__ACTIVITY__.
Where in the listing does the word "data" appear? Report each line that holds it.

+ + + + + + +

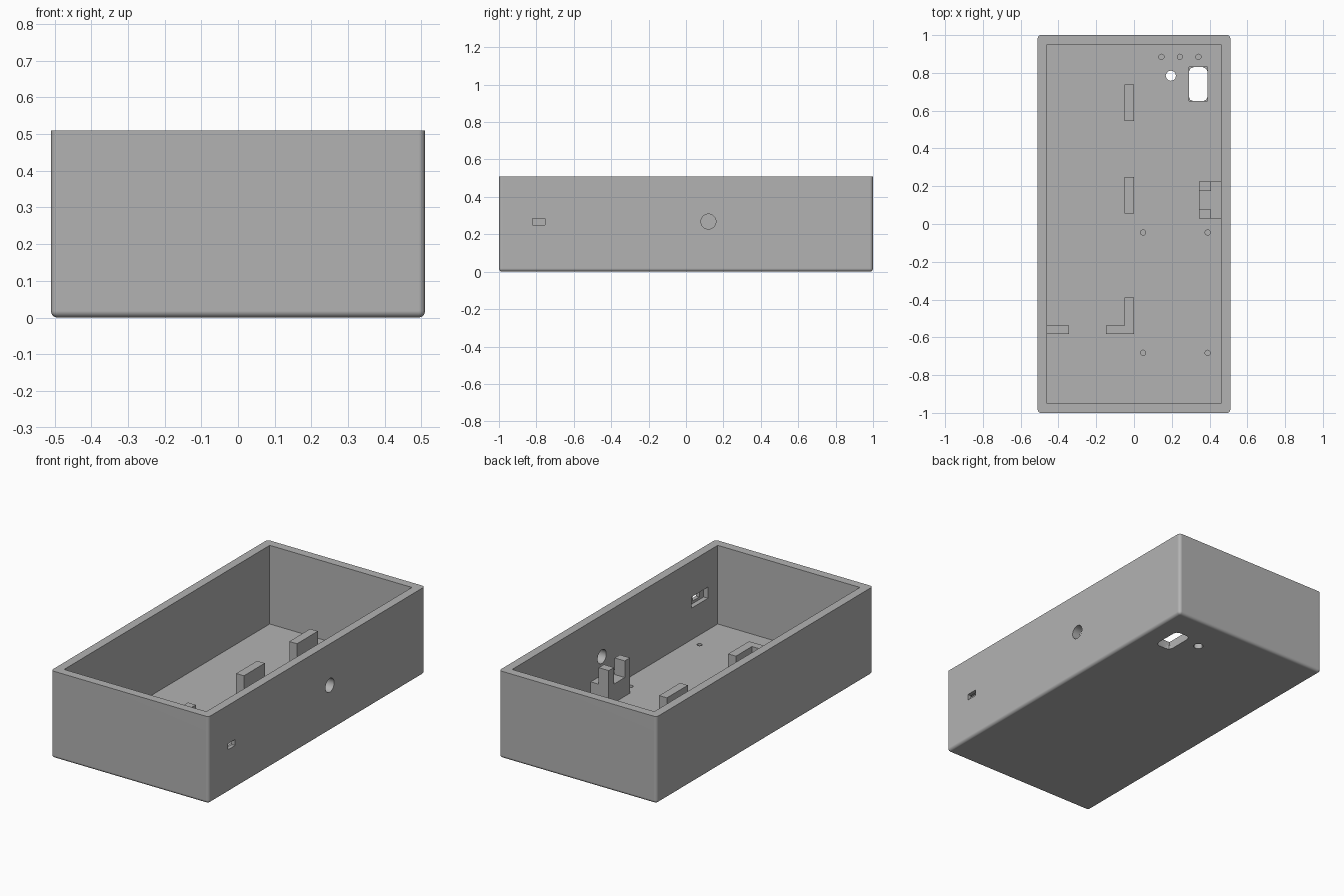
import bpy, bmesh
from math import pi

if "Cube" in bpy.data.objects:
    bpy.data.objects.remove(bpy.data.objects["Cube"], do_unlink=True)

grey = bpy.data.materials.new("plain grey")
grey.use_nodes = True
colour = (0.45, 0.45, 0.45, 1)
grey.diffuse_color = colour
grey.node_tree.nodes["Principled BSDF"].inputs["Base Color"].default_value = colour

FLOOR, TOP = 0.05, 0.51


def finish(name, bm):
    mesh = bpy.data.meshes.new(name)
    bmesh.ops.recalc_face_normals(bm, faces=bm.faces)
    bm.to_mesh(mesh)
    bm.free()
    mesh.materials.append(grey)
    ob = bpy.data.objects.new(name, mesh)
    bpy.context.collection.objects.link(ob)
    return ob


def box_mesh(x, y, z):
    bm = bmesh.new()
    bmesh.ops.create_cube(bm, size=1)
    for v in bm.verts:
        v.co = [r[1] if c > 0 else r[0] for c, r in zip(v.co, (x, y, z))]
    return bm


def box(name, x, y, z):
    return finish(name, box_mesh(x, y, z))


def cylinder(name, centre, radius, depth, sides=32, along_x=False):
    bpy.ops.mesh.primitive_cylinder_add(
        vertices=sides, radius=radius, depth=depth, location=centre,
        rotation=(0, pi / 2 if along_x else 0, 0))
    ob = bpy.context.object
    ob.name = name
    ob.data.materials.append(grey)
    return ob


def activate(ob):
    bpy.ops.object.select_all(action='DESELECT')
    ob.select_set(True)
    bpy.context.view_layer.objects.active = ob


def cut(ob, cutter):
    mod = ob.modifiers.new("cut", 'BOOLEAN')
    mod.operation, mod.solver, mod.object = 'DIFFERENCE', 'EXACT', cutter
    activate(ob)
    bpy.ops.object.modifier_apply(modifier=mod.name)
    bpy.data.objects.remove(cutter, do_unlink=True)


# Outer shell, rounded everywhere except around the open rim
bm = box_mesh((-0.51, 0.51), (-1, 1), (0, TOP))
rounded = [e for e in bm.edges if min(v.co.z for v in e.verts) < 0.1]
bmesh.ops.bevel(bm, geom=rounded, offset=0.018, segments=5, profile=0.5, affect='EDGES')
case = finish("case", bm)
cut(case, box("cavity", (-0.46, 0.46), (-0.95, 0.95), (FLOOR, 1)))

# Side openings: round switch hole, and a small port with an inner recess
cut(case, cylinder("switch_hole", (0.5, 0.12, 0.268), 0.04, 0.2, along_x=True))
cut(case, box("port_recess", (0.4, 0.488), (-0.86, -0.71), (0.235, 0.30)))
cut(case, box("port_slot", (0.4, 0.6), (-0.82, -0.755), (0.25, 0.285)))

# Floor window with clipped corners, under a shallow rectangular recess
bm = box_mesh((0.29, 0.39), (0.65, 0.83), (-0.1, 0.1))
upright = [e for e in bm.edges if abs(e.verts[0].co.z - e.verts[1].co.z) > 0.1]
bmesh.ops.bevel(bm, geom=upright, offset=0.026, segments=2, profile=0.5, affect='EDGES')
cut(case, finish("window", bm))
cut(case, box("window_recess", (0.29, 0.39), (0.65, 0.83), (0.025, 0.1)))
cut(case, cylinder("sensor_hole", (0.195, 0.785, 0), 0.027, 0.3, sides=12))

# Blind pilot holes in the floor
pilots = [(x, 0.885) for x in (0.145, 0.243, 0.341)]
pilots += [(x, y) for x in (0.048, 0.39) for y in (-0.045, -0.682)]
for x, y in pilots:
    cut(case, cylinder("pilot_hole", (x, y, FLOOR), 0.014, 0.05, sides=16))

activate(case)
bpy.ops.object.shade_smooth_by_angle(angle=pi / 6)
weighted = case.modifiers.new("even_shading", 'WEIGHTED_NORMAL')
weighted.keep_sharp = True

# Upright ribs along the middle and a corner stop
RIB = (FLOOR - 0.01, 0.212)
box("back_rib", (-0.05, 0), (0.545, 0.738), RIB)
box("middle_rib", (-0.05, 0), (0.055, 0.248), RIB)
box("side_stop", (-0.47, -0.345), (-0.583, -0.538), RIB)
corner = bmesh.new()
outline = [(-0.148, -0.583), (0, -0.583), (0, -0.39),
           (-0.05, -0.39), (-0.05, -0.538), (-0.148, -0.538)]
base = corner.faces.new([corner.verts.new((x, y, RIB[0])) for x, y in outline])
raised = bmesh.ops.extrude_face_region(corner, geom=[base], use_keep_orig=True)
for v in raised["geom"]:
    if isinstance(v, bmesh.types.BMVert):
        v.co.z = RIB[1]
finish("corner_stop", corner)

# Switch bracket: low block with two prongs
box("bracket_block", (0.343, 0.47), (0.028, 0.224), (FLOOR - 0.01, 0.16))
for name, y in (("front_prong", (0.028, 0.076)), ("back_prong", (0.176, 0.224))):
    box(name, (0.343, 0.408), y, (0.15, 0.257))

+ + + + + + +

__YOUR SOLUTION__.
if "Cube" in bpy.data.objects:
    bpy.data.objects.remove(bpy.data.objects["Cube"], do_unlink=True)
grey = bpy.data.materials.new("plain grey")
    mesh = bpy.data.meshes.new(name)
    ob = bpy.data.objects.new(name, mesh)
    ob.data.materials.append(grey)
    bpy.data.objects.remove(cutter, do_unlink=True)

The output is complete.